-- INPUT MATERIAL follows --
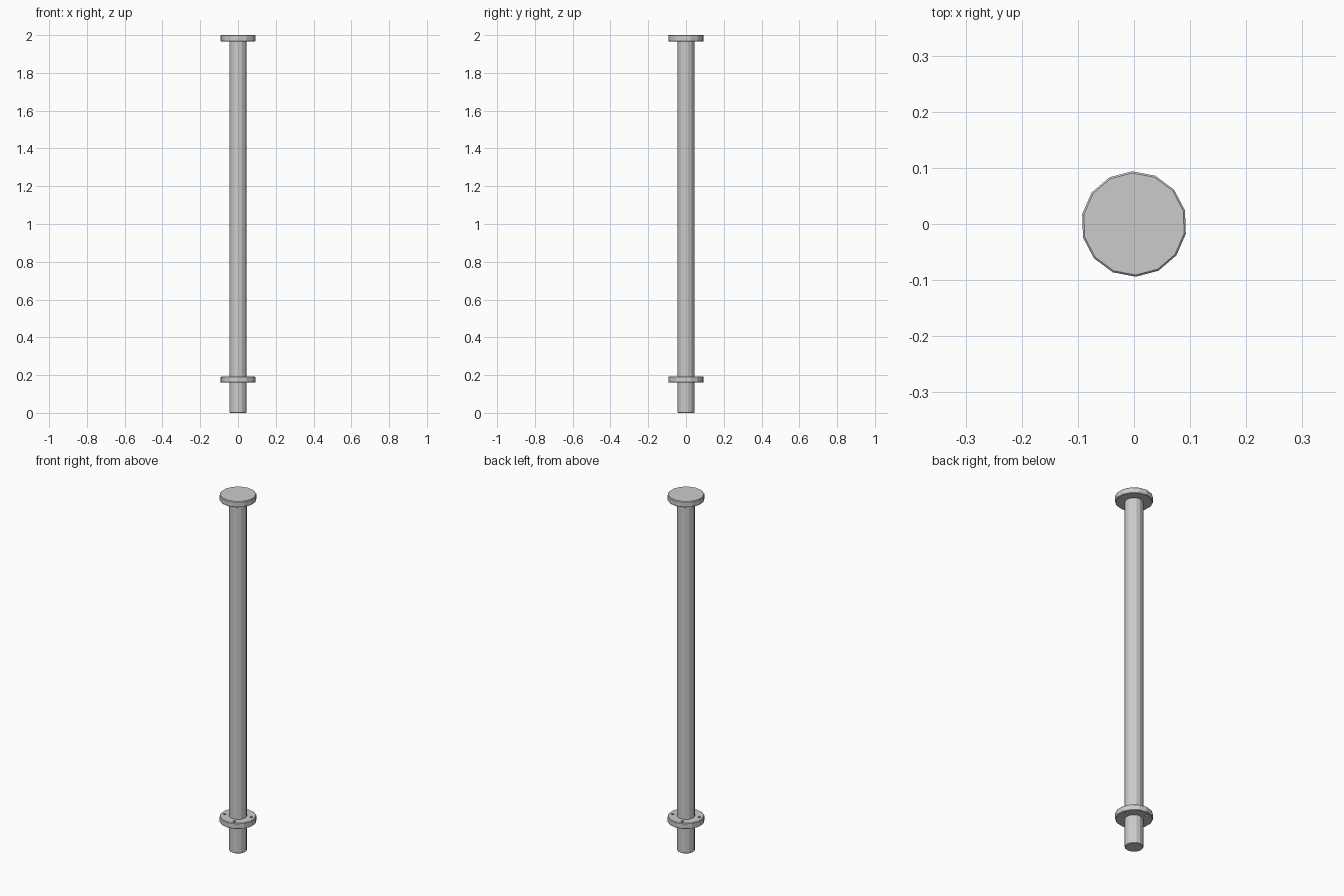
import bpy, bmesh, math
from mathutils import Matrix

SIDES = 14
TURN = math.radians(92)

cube = bpy.data.objects.get("Cube")
if cube:
    bpy.data.objects.remove(cube, do_unlink=True)

# Single painted metal colour
metal = bpy.data.materials.new("light grey metal")
metal.use_nodes = True
grey = (0.6, 0.6, 0.6, 1)
metal.diffuse_color = grey
metal.node_tree.nodes["Principled BSDF"].inputs["Base Color"].default_value = grey


def cylinder(name, radius, z0, z1, x=0, y=0, sides=SIDES, bevel=0):
    """Upright faceted cylinder with optionally chamfered rims."""
    bm = bmesh.new()
    place = Matrix.Translation((x, y, (z0 + z1) / 2)) @ Matrix.Rotation(TURN, 4, "Z")
    bmesh.ops.create_cone(bm, cap_ends=True, segments=sides, radius1=radius,
                          radius2=radius, depth=z1 - z0)
    # Put the first corner on the x axis before turning
    first = max(bm.verts, key=lambda v: (round(v.co.x, 5), v.co.y)).co
    bm.transform(place @ Matrix.Rotation(-math.atan2(first.y, first.x), 4, "Z"))
    if bevel:
        rims = [e for e in bm.edges if abs(e.verts[0].co.z - e.verts[1].co.z) < 1e-5]
        bmesh.ops.bevel(bm, geom=rims, offset=bevel, segments=1, affect="EDGES")
    mesh = bpy.data.meshes.new(name)
    bm.to_mesh(mesh)
    bm.free()
    mesh.materials.append(metal)
    obj = bpy.data.objects.new(name, mesh)
    bpy.context.collection.objects.link(obj)
    return obj


# Post, cap and mounting flange
cylinder("post", 0.046, 0, 1.98, bevel=0.003)
cylinder("top_cap", 0.094, 1.967, 2.0, bevel=0.003)
flange = cylinder("mounting_flange", 0.094, 0.16, 0.193, bevel=0.003)

# Four bolt holes through the flange
for i in range(4):
    a = math.radians(20 + 90 * i)
    cutter = cylinder(f"bolt_hole_cutter_{i + 1}", 0.008, 0.14, 0.21,
                      0.07 * math.cos(a), 0.07 * math.sin(a), sides=10)
    cutter.hide_render = True
    cutter.hide_viewport = True
    cut = flange.modifiers.new(f"bolt_hole_{i + 1}", "BOOLEAN")
    cut.operation = "DIFFERENCE"
    cut.solver = "EXACT"
    cut.object = cutter
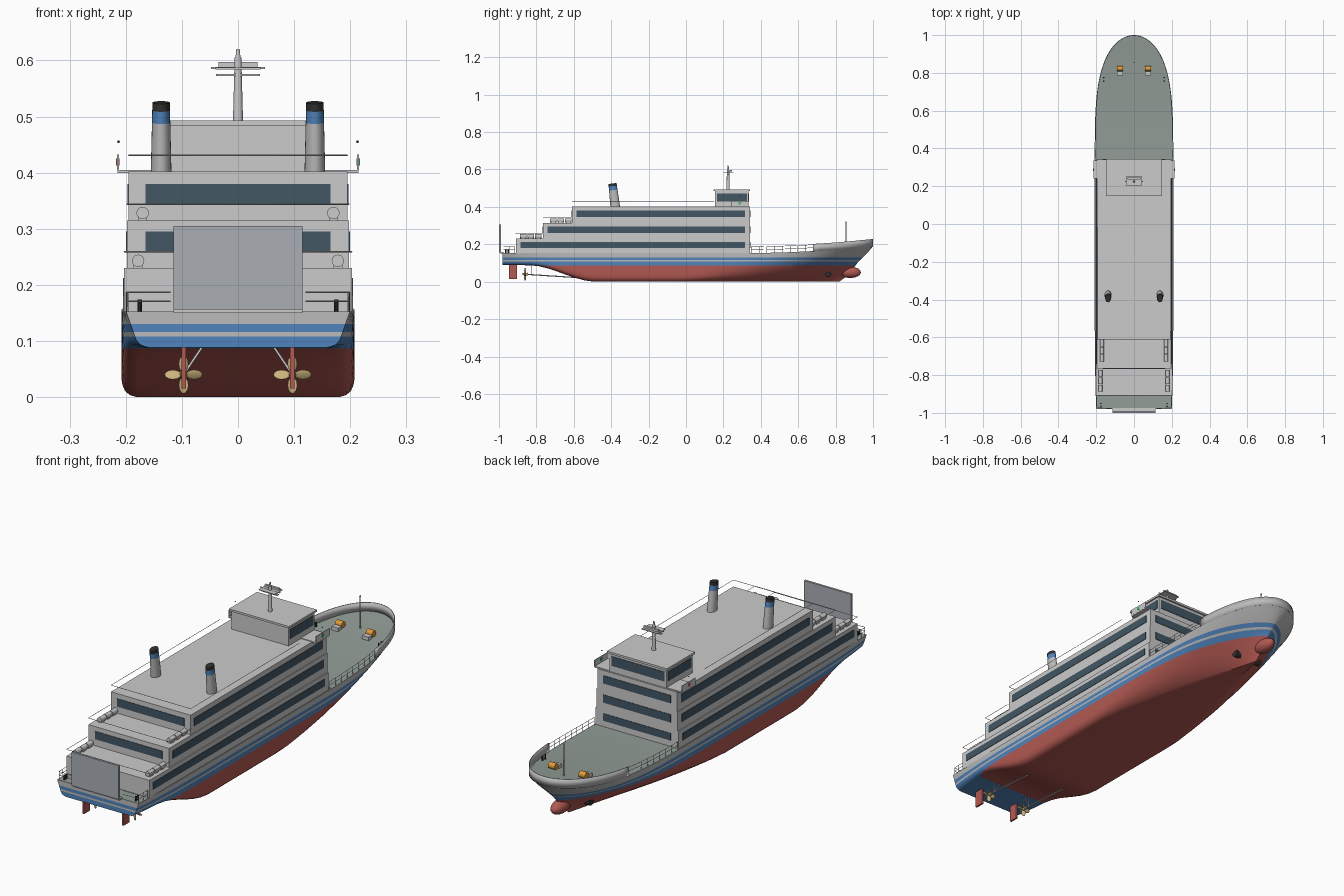
import bpy, bmesh
from math import pi, radians
from mathutils import Vector, Matrix

if "Cube" in bpy.data.objects:
    bpy.data.objects.remove(bpy.data.objects["Cube"])


def mat(name, r, g, b):
    m = bpy.data.materials.new(name)
    m.diffuse_color = (r, g, b, 1)
    m.use_nodes = True
    m.node_tree.nodes["Principled BSDF"].inputs["Base Color"].default_value = m.diffuse_color
    return m


GREY = mat("hull_grey", .5, .5, .5)
RED = mat("antifouling_red", .45, .1, .085)
BLUE = mat("stripe_blue", .08, .23, .5)
DECK = mat("deck_green", .29, .34, .31)
GLASS = mat("glass", .055, .095, .13)
BLACK = mat("black", .03, .03, .03)
GOLD = mat("bronze", .6, .46, .2)
ORANGE = mat("orange", .75, .33, .04)
GREEN = mat("green_light", .05, .5, .15)
RAMP = mat("ramp_grey", .4, .43, .46)


def paint(ob, m):
    if m:
        ob.data.materials.append(m)
    return ob


def smooth(ob, angle=35):
    bpy.ops.object.select_all(action='DESELECT')
    ob.select_set(True)
    bpy.context.view_layer.objects.active = ob
    bpy.ops.object.shade_smooth_by_angle(angle=radians(angle))
    return ob


def box(name, x0, x1, y0, y1, z0, z1, m=None):
    bpy.ops.mesh.primitive_cube_add(size=1, location=((x0 + x1) / 2, (y0 + y1) / 2, (z0 + z1) / 2))
    ob = bpy.context.object
    ob.name = name
    ob.scale = (x1 - x0, y1 - y0, z1 - z0)
    return paint(ob, m)


def cone(name, p, q, r1, r2, m=None, seg=16, sy=1):
    p, q = Vector(p), Vector(q)
    bpy.ops.mesh.primitive_cone_add(vertices=seg, radius1=r1, radius2=r2, depth=(q - p).length, location=(p + q) / 2)
    ob = bpy.context.object
    ob.name = name
    ob.rotation_euler = (q - p).to_track_quat('Z', 'Y').to_euler()
    ob.scale.y = sy
    return smooth(paint(ob, m))


def ball(name, matrix, m=None, seg=16):
    bpy.ops.mesh.primitive_uv_sphere_add(segments=seg, ring_count=seg // 2, radius=1)
    ob = bpy.context.object
    ob.name = name
    ob.matrix_world = matrix
    return smooth(paint(ob, m), 60)


def rails(name, paths, r=.0012):
    cu = bpy.data.curves.new(name, 'CURVE')
    cu.dimensions = '3D'
    cu.bevel_depth, cu.bevel_resolution = r, 0
    for path in paths:
        sp = cu.splines.new('POLY')
        sp.points.add(len(path) - 1)
        for pt, co in zip(sp.points, path):
            pt.co = (*co, 1)
    bpy.context.collection.objects.link(bpy.data.objects.new(name, cu))


# Hull shape functions: stem profile, sheer, keel rise and half breadth
STEM = [(0, .82), (.02, .85), (.05, .885), (.075, .905), (.098, .93), (.122, .965), (.155, 1.0)]


def stem(z):
    for (a, ya), (b, yb) in zip(STEM, STEM[1:]):
        if z <= b:
            return ya + (yb - ya) * (z - a) / (b - a)
    return 1.0


def sheer(y):
    return .153 + .037 * max(0, (y - .3) / .7) ** 2


def keel(y):
    e = min(1, max(0, (-y - .48) / .36))
    return .088 * e * e * (3 - 2 * e)


def breadth(u, z):
    t = z / .155
    if u <= 0:
        a = max(0, (-u - .4) / .58)
        return .208 * (1 - a ** 3 * (.04 + .11 * (1 - t)))
    s = max(0, (u - .3 * t) / (1 - .3 * t))
    return .208 * max(0, 1 - s ** (1.2 + 2.6 * t)) ** (1 - .5 * t)


# Hull: lofted stations, then cut at the paint lines
SECTION = [(0, 0), (.5, 0), (.87, 0), (.93, .004), (.97, .012), (.99, .022),
           (1, .035), (1, .06), (1, .085), (1, .11), (1, .13), (1, .155)]
N = 24
stations = [-.98 * (1 - i / 20) for i in range(20)] + [1 - (1 - i / N) ** 2 for i in range(N + 1)]
bm = bmesh.new()
rings = []
for u in stations:
    half = []
    for f, z in SECTION:
        y = u * stem(z) if u > 0 else u
        k = keel(y)
        half.append((f * breadth(u, z), y, k + z / .155 * (sheer(y) - k)))
    ring = [(-x, y, z) for x, y, z in reversed(half[1:])] + half
    rings.append([bm.verts.new(c) for c in ring])
for a, b in zip(rings, rings[1:]):
    for i in range(len(a)):
        j = (i + 1) % len(a)
        bm.faces.new((a[i], a[j], b[j], b[i]))
bm.faces.new(rings[0])
bmesh.ops.remove_doubles(bm, verts=bm.verts, dist=1e-5)
bmesh.ops.dissolve_degenerate(bm, edges=bm.edges, dist=1e-6)
LINES = [.087, .108, .116, .13]
for z in LINES:
    bmesh.ops.bisect_plane(bm, geom=bm.verts[:] + bm.edges[:] + bm.faces[:], plane_co=(0, 0, z), plane_no=(0, 0, 1))
bmesh.ops.recalc_face_normals(bm, faces=bm.faces)
for f in bm.faces:
    z = f.calc_center_median().z
    f.material_index = 3 if f.normal.z > .8 and z > .145 else [1, 2, 0, 2, 0][sum(z > l for l in LINES)]
me = bpy.data.meshes.new("hull")
bm.to_mesh(me)
hull = bpy.data.objects.new("hull", me)
bpy.context.collection.objects.link(hull)
for m in (GREY, RED, BLUE, DECK):
    paint(hull, m)
smooth(hull, 30)
ball("bow_bulb", Matrix.Translation((0, .878, .05)) @ Matrix.Diagonal((.03, .057, .03, 1)), RED, 24)


# Bow bulwark following the deck edge
def edge(y, dz=0, inset=0):
    return Vector((breadth(y, .155) - inset, y, sheer(y) + dz))


ys = [.68 + .32 * (1 - (1 - i / 20) ** 2) for i in range(21)]
line = [edge(y) for y in ys] + [Vector((-edge(y).x, y, sheer(y))) for y in reversed(ys[:-1])]
n = len(line)
me = bpy.data.meshes.new("bow_bulwark")
me.from_pydata([p - Vector((0, 0, .002)) for p in line] + [p + Vector((0, 0, .038)) for p in line], [],
               [(i, i + 1, n + i + 1, n + i) for i in range(n - 1)])
bw = bpy.data.objects.new("bow_bulwark", me)
bpy.context.collection.objects.link(bw)
paint(bw, GREY)
bw.modifiers.new("thickness", 'SOLIDIFY').thickness = .004
smooth(bw, 40)

# Passenger decks with window bands and aft terrace rails
for i, (w, y0, z0, z1) in enumerate([(.203, -.91, .15, .23), (.198, -.765, .23, .315), (.195, -.61, .315, .402)]):
    name = f"deck_{i + 1}"
    box(name, -w, w, y0, .342, z0, z1)
    a, b = (.18, .212) if i == 0 else (z0 + .03, z0 + .065)
    for s in (-1, 1):
        x0, x1 = sorted((s * (w - .01), s * (w + .002)))
        box(name + "_side_windows", x0, x1, y0 + .025, .315, a, b, GLASS)
    box(name + "_front_windows", -.165, .165, .33, .344, a, b, GLASS)
    if i:
        box(name + "_aft_windows", -.165, .165, y0 - .002, y0 + .01, a, b, GLASS)
    y1 = [-.765, -.61, .15][i]
    z = z1 + .029
    rails(name + "_rail", [[(-w, y1, z), (-w, y0, z), (w, y0, z), (w, y1, z)]])

# Bridge with roof and windows
box("bridge", -.14, .14, .155, .335, .40, .485)
box("bridge_roof", -.147, .147, .147, .343, .484, .493)
box("bridge_front_windows", -.13, .13, .32, .337, .43, .472, GLASS)

# Mast with yards and radar
cone("mast", (0, .225, .49), (0, .225, .605), .009, .006)
cone("mast_top", (0, .225, .6), (0, .225, .62), .005, .003)
box("mast_lower_yard", -.039, .039, .219, .231, .572, .576)
box("mast_platform", -.04, .04, .2, .255, .584, .587)
box("mast_upper_yard", -.048, .048, .222, .228, .585, .588)
box("radar_scanner", -.035, .035, .236, .246, .588, .597)

# Stern ramp and stern rail
box("stern_ramp", -.115, .115, -1.0, -.99, .156, .305, RAMP)
box("ramp_hinge", -.115, .115, -.995, -.975, .15, .158)

# Paired parts on both sides
for s in (-1, 1):
    x0, x1 = sorted((s * .13, s * .142))
    box("bridge_side_window", x0, x1, .165, .325, .43, .472, GLASS)
    # Bridge wing
    x0, x1 = sorted((s * .13, s * .215))
    box("bridge_wing", x0, x1, .24, .335, .399, .405)
    x0, x1 = sorted((s * .2125, s * .2155))
    box("wing_screen", x0, x1, .24, .335, .404, .432)
    box("side_light", s * .214 - .003, s * .214 + .003, .28, .295, .413, .425, GREEN if s > 0 else RED)
    ball("wing_lamp", Matrix.Translation((s * .213, .285, .455)) @ Matrix.Scale(.0025, 4), BLACK, 8)
    # Raked funnel in three colour bands
    cuts = [(0, GREY), (.72, BLUE), (.89, BLACK), (1, None)]
    for (t, m), (t2, _) in zip(cuts, cuts[1:]):
        p, q = [(s * .137, -.378 - .015 * k, .398 + .127 * k) for k in (t, t2)]
        cone("funnel_" + m.name, p, q, .0185 - .003 * t, .0185 - .003 * t2, m, 24, 1.4)
    # Life raft canisters on the terraces
    for x, y, z in ((.17, -.63, .328), (.178, -.79, .243)):
        for k in range(3):
            yc = y - .04 * k
            cone("life_raft", (s * x, yc - .018, z), (s * x, yc + .018, z), .011, .011)
            box("raft_cradle", s * x - .008, s * x + .008, yc - .012, yc + .012, z - .013, z - .006)
    # Propeller, shaft, struts and rudder
    px = s * .097
    box("rudder", px - .004, px + .004, -.945, -.903, .015, .092, RED)
    cone("propeller_shaft", (px, -.865, .04), (px, -.52, .018), .003, .003)
    cone("propeller_hub", (px, -.875, .04), (px, -.845, .04), .005, .008, GOLD)
    for k in range(4):
        ball("propeller_blade", Matrix.Translation((px, -.86, .04)) @ Matrix.Rotation(k * pi / 2, 4, 'Y')
             @ Matrix.Translation((0, 0, .019)) @ Matrix.Rotation(.5, 4, 'Z')
             @ Matrix.Diagonal((.01, .0025, .015, 1)), GOLD, 12)
    for dx in (-.035, .0):
        cone("shaft_strut", (px, -.825, .04), (px - s * abs(dx), -.825, .092), .0022, .0022)
    # Bow thruster opening
    cone("bow_thruster", (0, .76, .042), (s * .068, .76, .042), .016, .016, BLACK, 20)
    # Windlass and mooring bollards
    x = s * .075
    box("windlass_base", x - .016, x + .016, .785, .808, .17, .187)
    cone("windlass_drum", (x - .016, .823, .188), (x + .016, .823, .188), .014, .014, ORANGE)
    for bx, ys2, z in ((.16, (.757, .775), .168), (.175, (-.965, -.95), .152)):
        for y in ys2:
            cone("bollard", (s * bx, y, z), (s * bx, y, z + .022), .004, .004, BLACK, 10)
    # Foredeck and stern rails with stanchions
    side = Vector((s, 1, 1))
    fy = [.35 + .33 * i / 8 for i in range(9)]
    paths = [[edge(y, h, .004) * side for y in fy] for h in (.018, .034)]
    paths += [[edge(y, h, .004) * side for h in (0, .034)] for y in fy]
    sy = [-.915, -.945, -.973]
    paths += [[edge(y, h, .004) * side for y in sy] + [(s * .12, -.975, .153 + h)] for h in (.018, .034)]
    paths += [[edge(y, h, .004) * side for h in (0, .034)] for y in sy]
    rails("deck_rail", paths)

# Jackstaff on the foredeck
cone("foremast", (0, .855, .17), (0, .855, .315), .003, .002)
ball("foremast_lamp", Matrix.Translation((0, .855, .318)) @ Matrix.Scale(.004, 4), None, 8)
-- INPUT MATERIAL concluded --
> [PROBLEM STATEMENT]: Copy out the lines beginning at the one that contains "z + .022), .004, .004, BLACK, 10)". Stop at the final line of the data, and include it.

> [ANSWER SECTION]:
            cone("bollard", (s * bx, y, z), (s * bx, y, z + .022), .004, .004, BLACK, 10)
    # Foredeck and stern rails with stanchions
    side = Vector((s, 1, 1))
    fy = [.35 + .33 * i / 8 for i in range(9)]
    paths = [[edge(y, h, .004) * side for y in fy] for h in (.018, .034)]
    paths += [[edge(y, h, .004) * side for h in (0, .034)] for y in fy]
    sy = [-.915, -.945, -.973]
    paths += [[edge(y, h, .004) * side for y in sy] + [(s * .12, -.975, .153 + h)] for h in (.018, .034)]
    paths += [[edge(y, h, .004) * side for h in (0, .034)] for y in sy]
    rails("deck_rail", paths)

# Jackstaff on the foredeck
cone("foremast", (0, .855, .17), (0, .855, .315), .003, .002)
ball("foremast_lamp", Matrix.Translation((0, .855, .318)) @ Matrix.Scale(.004, 4), None, 8)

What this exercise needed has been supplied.